• [Exercise prompt]: Every line from the first one in the data below through the line holding "(0.125, 0.13, 0.053))" is to be written out exactly, with the pictures omitted.

• [Raw data]:
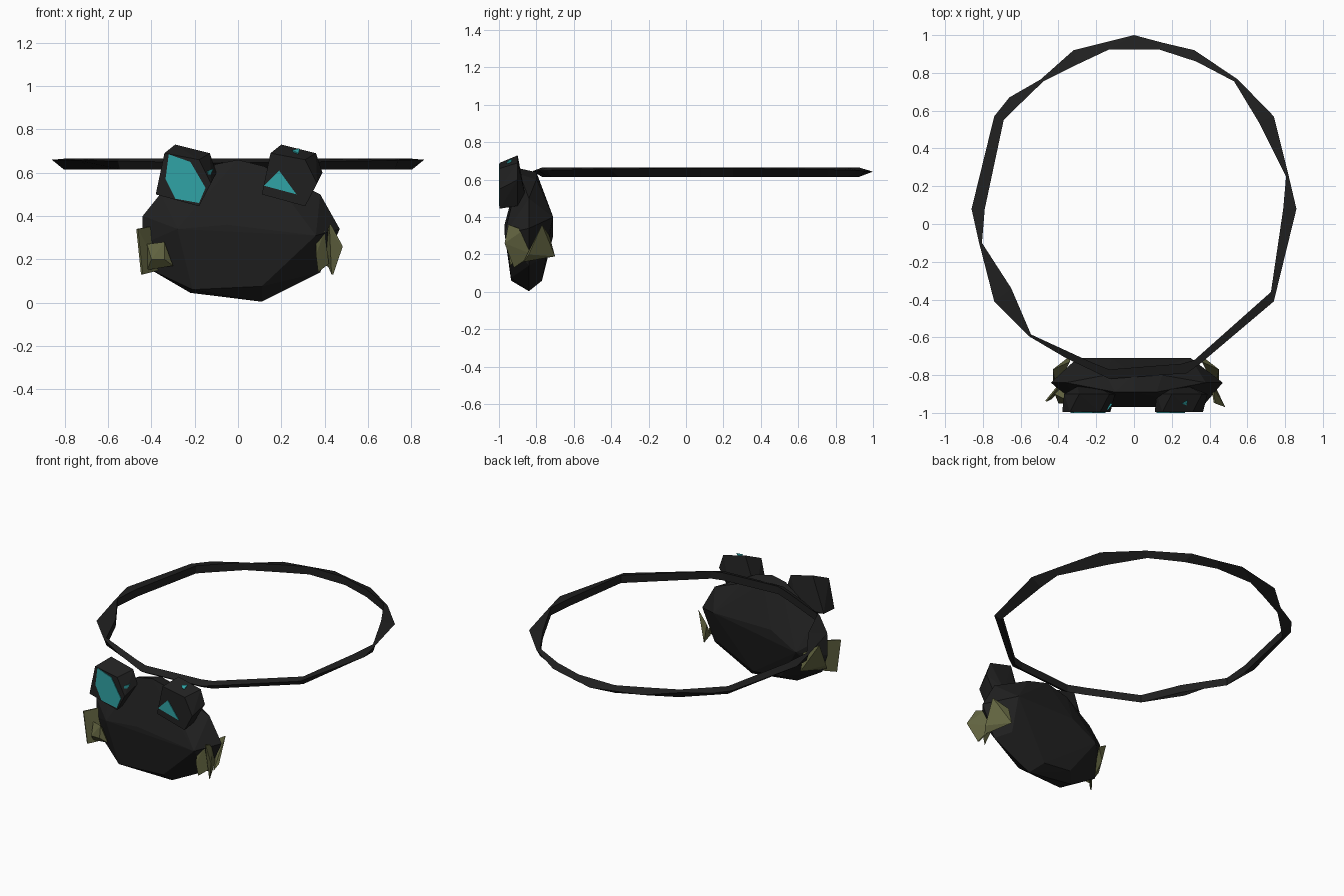
import bpy, bmesh
from mathutils import Vector

if "Cube" in bpy.data.objects:
    bpy.data.objects.remove(bpy.data.objects["Cube"])


def material(name, rgb):
    m = bpy.data.materials.new(name)
    m.diffuse_color = (*rgb, 1)
    m.use_nodes = True
    m.node_tree.nodes["Principled BSDF"].inputs["Base Color"].default_value = m.diffuse_color
    return m


BLACK = material("charcoal", (0.0145, 0.0145, 0.0145))
OLIVE = material("olive", (0.125, 0.13, 0.053))
TEAL = material("teal", (0.03, 0.37, 0.38))


def finish(name, bm, mat):
    bmesh.ops.recalc_face_normals(bm, faces=bm.faces)
    me = bpy.data.meshes.new(name)
    bm.to_mesh(me)
    bm.free()
    me.materials.append(mat)
    ob = bpy.data.objects.new(name, me)
    bpy.context.collection.objects.link(ob)
    return ob


def hull(name, pts, mat, dx=0.0):
    """Faceted lump wrapped round a few points."""
    bm = bmesh.new()
    for p in pts:
        bm.verts.new(Vector(p) + Vector((dx, 0, 0)))
    res = bmesh.ops.convex_hull(bm, input=bm.verts)
    loose = [v for v in bm.verts if not v.link_faces]
    bmesh.ops.delete(bm, geom=loose, context='VERTS')
    return finish(name, bm, mat)


def at_y(y, xz):
    return [(x, y, z) for x, z in xz]


# Body: flattened faceted pebble
rim = [(-.44, .40), (-.36, .50), (.38, .50), (.47, .34),
       (.38, .14), (.11, .004), (-.22, .045), (-.40, .15), (-.44, .27)]
front = [(-.28, .34), (.36, .31), (.12, .32), (-.05, .36)]
lower_front = [(-.21, .06), (.11, .075)]
back = [(-.12, .40), (.30, .40), (-.30, .30)]
body = (at_y(-.84, rim) + at_y(-.97, front) + at_y(-.935, lower_front)
        + at_y(-.71, back) + at_y(-.77, [(.05, .06), (-.15, .08), (.30, .18)])
        + at_y(-.89, [(0, .66), (-.10, .64), (.12, .63)])
        + at_y(-.80, [(0, .64), (.15, .60), (-.15, .60)]))
hull("body", body, BLACK)

# Eyes: two matching blocks with inlaid teal plates
eye_front = [(-.38, .50), (-.34, .69), (-.18, .66), (-.125, .55), (-.18, .445)]
eye_back = [(-.37, .50), (-.29, .73), (-.13, .69), (-.10, .60), (-.18, .46)]
eye = at_y(-.996, eye_front) + at_y(-.90, eye_back) + at_y(-.86, [(-.30, .52), (-.20, .52)])
for side, dx in (("left", 0), ("right", .49)):
    hull(side + "_eye", eye, BLACK, dx)


def plate(name, outline):
    hull(name, at_y(-1.0, outline) + at_y(-.994, outline), TEAL)


plate("left_pupil", [(-.32, .685), (-.22, .65), (-.15, .53), (-.18, .46), (-.29, .48), (-.335, .57)])
plate("right_pupil", [(.12, .54), (.19, .61), (.27, .50)])
# Small teal chips on the sloping eye sides
hull("left_eye_chip", [(-.14, -.985, .565), (-.112, -.95, .62), (-.138, -.985, .61), (-.17, -.95, .59)], TEAL)
hull("right_eye_chip", [(.25, -.95, .705), (.285, -.93, .712), (.28, -.96, .69), (.27, -.94, .66)], TEAL)

# Feet: wedge hugging each side plus a thin fin in front
right_wedge = [(.45, -.77, .36), (.43, -.87, .16), (.36, -.70, .19), (.36, -.73, .30), (.45, -.84, .20)]
hull("right_wedge", right_wedge, OLIVE)
hull("left_wedge", [(-x + .02, y, z) for x, y, z in right_wedge], OLIVE)
hull("right_toe", [(.36, -.94, .32), (.40, -.92, .33), (.42, -.90, .18), (.37, -.94, .14),
                   (.36, -.95, .22), (.38, -.85, .22)], OLIVE)
hull("left_toe", [(-.42, -.90, .27), (-.34, -.94, .28), (-.30, -.92, .17), (-.42, -.90, .15),
                  (-.40, -.95, .20), (-.34, -.95, .20), (-.38, -.85, .22)], OLIVE)


def fin(name, pts):
    hull(name, pts + [(x - .008, y + .004, z) for x, y, z in pts], OLIVE)


fin("right_fin", [(.484, -.97, .26), (.43, -.95, .36), (.42, -.87, .33), (.41, -.82, .20), (.44, -.92, .13)])
fin("left_fin", [(-.462, -.94, .34), (-.405, -.87, .35), (-.36, -.85, .15), (-.44, -.93, .13)])

# Neck band: outer x, y and inner x, y at each station, triangular section
stations = [
    (0, 1, -.13, .925), (.15, .96, .13, .925), (.32, .92, .33, .86), (.55, .765, .53, .755),
    (.74, .57, .66, .54), (.82, .25, .805, .25), (.86, .08, .79, .08), (.74, -.41, .725, -.36),
    (.35, -.74, .32, -.72), (.28, -.79, .25, -.74), (-.13, -.82, -.13, -.77),
    (-.36, -.71, -.23, -.73), (-.555, -.595, -.545, -.585), (-.74, -.41, -.65, -.34),
    (-.82, -.10, -.805, -.10), (-.86, .08, -.79, .08), (-.74, .57, -.69, .55),
    (-.66, .67, -.63, .61), (-.495, .765, -.48, .755), (-.32, .92, -.30, .845)]
bm = bmesh.new()
rings = []
for ox, oy, ix, iy in stations:
    oz = .643 + .017 * abs(ox) / .86
    rings.append([bm.verts.new(p) for p in ((ox, oy, oz), (ix, iy, .665), (ix, iy, .615))])
for a, b in zip(rings, rings[1:] + rings[:1]):
    for k in range(3):
        j = (k + 1) % 3
        bm.faces.new((a[k], a[j], b[j], b[k]))
finish("neck_band", bm, BLACK)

• [Response below]:
import bpy, bmesh
from mathutils import Vector

if "Cube" in bpy.data.objects:
    bpy.data.objects.remove(bpy.data.objects["Cube"])


def material(name, rgb):
    m = bpy.data.materials.new(name)
    m.diffuse_color = (*rgb, 1)
    m.use_nodes = True
    m.node_tree.nodes["Principled BSDF"].inputs["Base Color"].default_value = m.diffuse_color
    return m


BLACK = material("charcoal", (0.0145, 0.0145, 0.0145))
OLIVE = material("olive", (0.125, 0.13, 0.053))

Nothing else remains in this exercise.